They say love is blind, and viewers of this wry, low-key, gentle-paced,notably chaste ‘romance’ (whose protagonists exercise such demure restraint that it makes Brief Encounter look like Last Tango In Paris) mustn’t to examine the plot too closely if they want to fall under its refined spell. Predicated on a series of unlikely events and even more improbable coincidences (rather than a teeming metropolis of 20 million, Wrong Rosary’s Istanbul, while pungently evoked, seems more like a small village) the soapy script relates the very slow-burning attraction that develops between a lovelorn muezzin (Nadir Saribacak) and his meek-and-mild neighbour (Gorkem Yeltan). The latter is an ultra-mousy Catholic spinster who was – for reasons revealed during the movie’s wildly melodramatic prologue – brought up in a convent, and has plans to become a nun.

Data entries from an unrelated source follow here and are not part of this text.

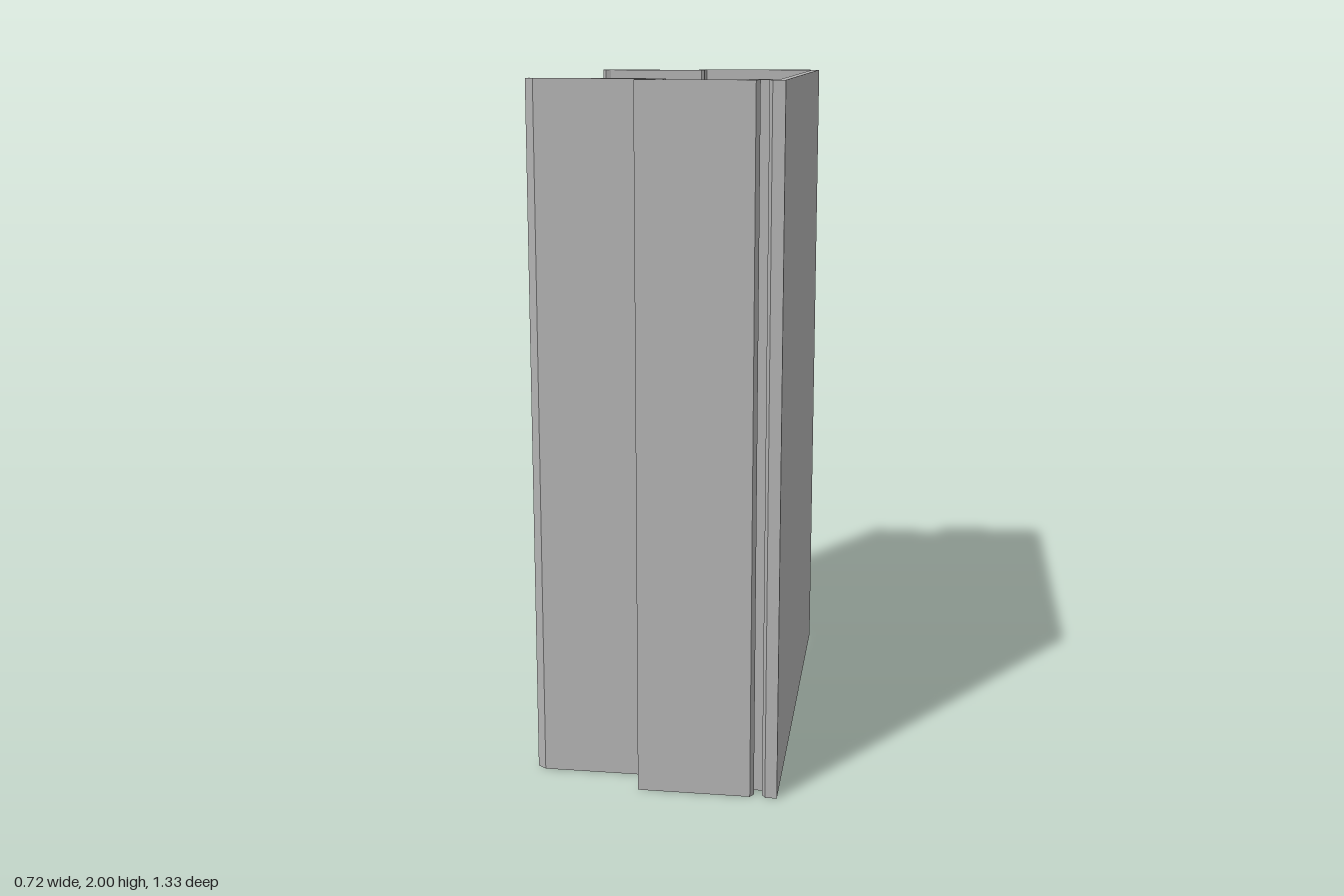
import * as THREE from 'three';

const HEIGHT = 2;

// Cross-section of the channel as [x, z] corners, walked once around
const profile = [
  // outer web face
  [-0.042, -0.667], [0.357, -0.667], [0.357, 0.662],
  // undercut slot beside the front corner
  [0.323, 0.662], [0.313, 0.645], [0.323, 0.645], [0.323, 0.624], [0.316, 0.617],
  [0.284, 0.617], [0.277, 0.624], [0.277, 0.645], [0.29, 0.645], [0.28, 0.662],
  // front flange and its clip groove
  [-0.042, 0.662], [-0.042, 0.648], [-0.02, 0.633], [-0.02, 0.641], [-0.002, 0.641],
  [0.005, 0.634], [0.005, 0.58], [-0.002, 0.572], [-0.02, 0.572], [-0.02, 0.581],
  [-0.042, 0.568], [-0.042, 0.563],
  // front arm with bent tip
  [-0.335, 0.563], [-0.36, 0.545], [-0.36, 0.536], [-0.35, 0.533], [-0.335, 0.542],
  [0.018, 0.542], [0.027, 0.551], [0.027, 0.633], [0.034, 0.64],
  // inner face of the front flange
  [0.15, 0.64], [0.155, 0.643], [0.2, 0.643], [0.205, 0.64],
  [0.247, 0.64], [0.255, 0.632], [0.255, 0.595], [0.329, 0.595], [0.336, 0.588],
  // inner web face with two scribe grooves
  [0.336, 0.43], [0.34, 0.425], [0.336, 0.42],
  [0.336, -0.37], [0.34, -0.375], [0.336, -0.38],
  // back flange, step and hooked arm
  [0.336, -0.64], [0.329, -0.647], [-0.02, -0.647], [-0.02, -0.581], [-0.028, -0.573],
  [-0.335, -0.573], [-0.35, -0.565], [-0.36, -0.567], [-0.36, -0.576],
  [-0.335, -0.613], [-0.326, -0.611], [-0.326, -0.603], [-0.333, -0.595], [-0.042, -0.595],
];

export function createModel() {
  const aluminium = new THREE.MeshStandardMaterial({ color: 0xb3b3b3 });
  aluminium.name = 'aluminium grey';

  const shape = new THREE.Shape(profile.map(([x, z]) => new THREE.Vector2(x, z)));
  const geometry = new THREE.ExtrudeGeometry(shape, { depth: HEIGHT, bevelEnabled: false });
  // Stand the extrusion upright on the ground
  geometry.rotateX(Math.PI / 2).translate(0, HEIGHT, 0);

  const channel = new THREE.Mesh(geometry, aluminium);
  channel.name = 'channelProfile';

  const group = new THREE.Group();
  group.name = 'extrudedChannel';
  group.add(channel);
  return group;
}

Shot on classy, slighty dusty/milky high-definition DV, this character-based charmer tackles some weighty and topical issues relating to cultural and religious divides, but does so with a strain of gentle humour that prevents things from getting too preachy or worthy. A little more background on the muezzin’s role in the mosque and the community might not have gone amiss, however, as we don’t get much sense of how transgressive his behaviour might be regarded by his ’employers.’ Nor does the nature of his relationship with Islam really come into proper focus, instead his status as muezzin coming across primarily as a tricky – if somewhat nebulous – obstacle standing in the way of his heart’s true desires.
Review By Neil Young, Jigsaw Lounge, 2009
You can watch Uzak İhtimal (Wrong Rosary) on iTunes in many countries.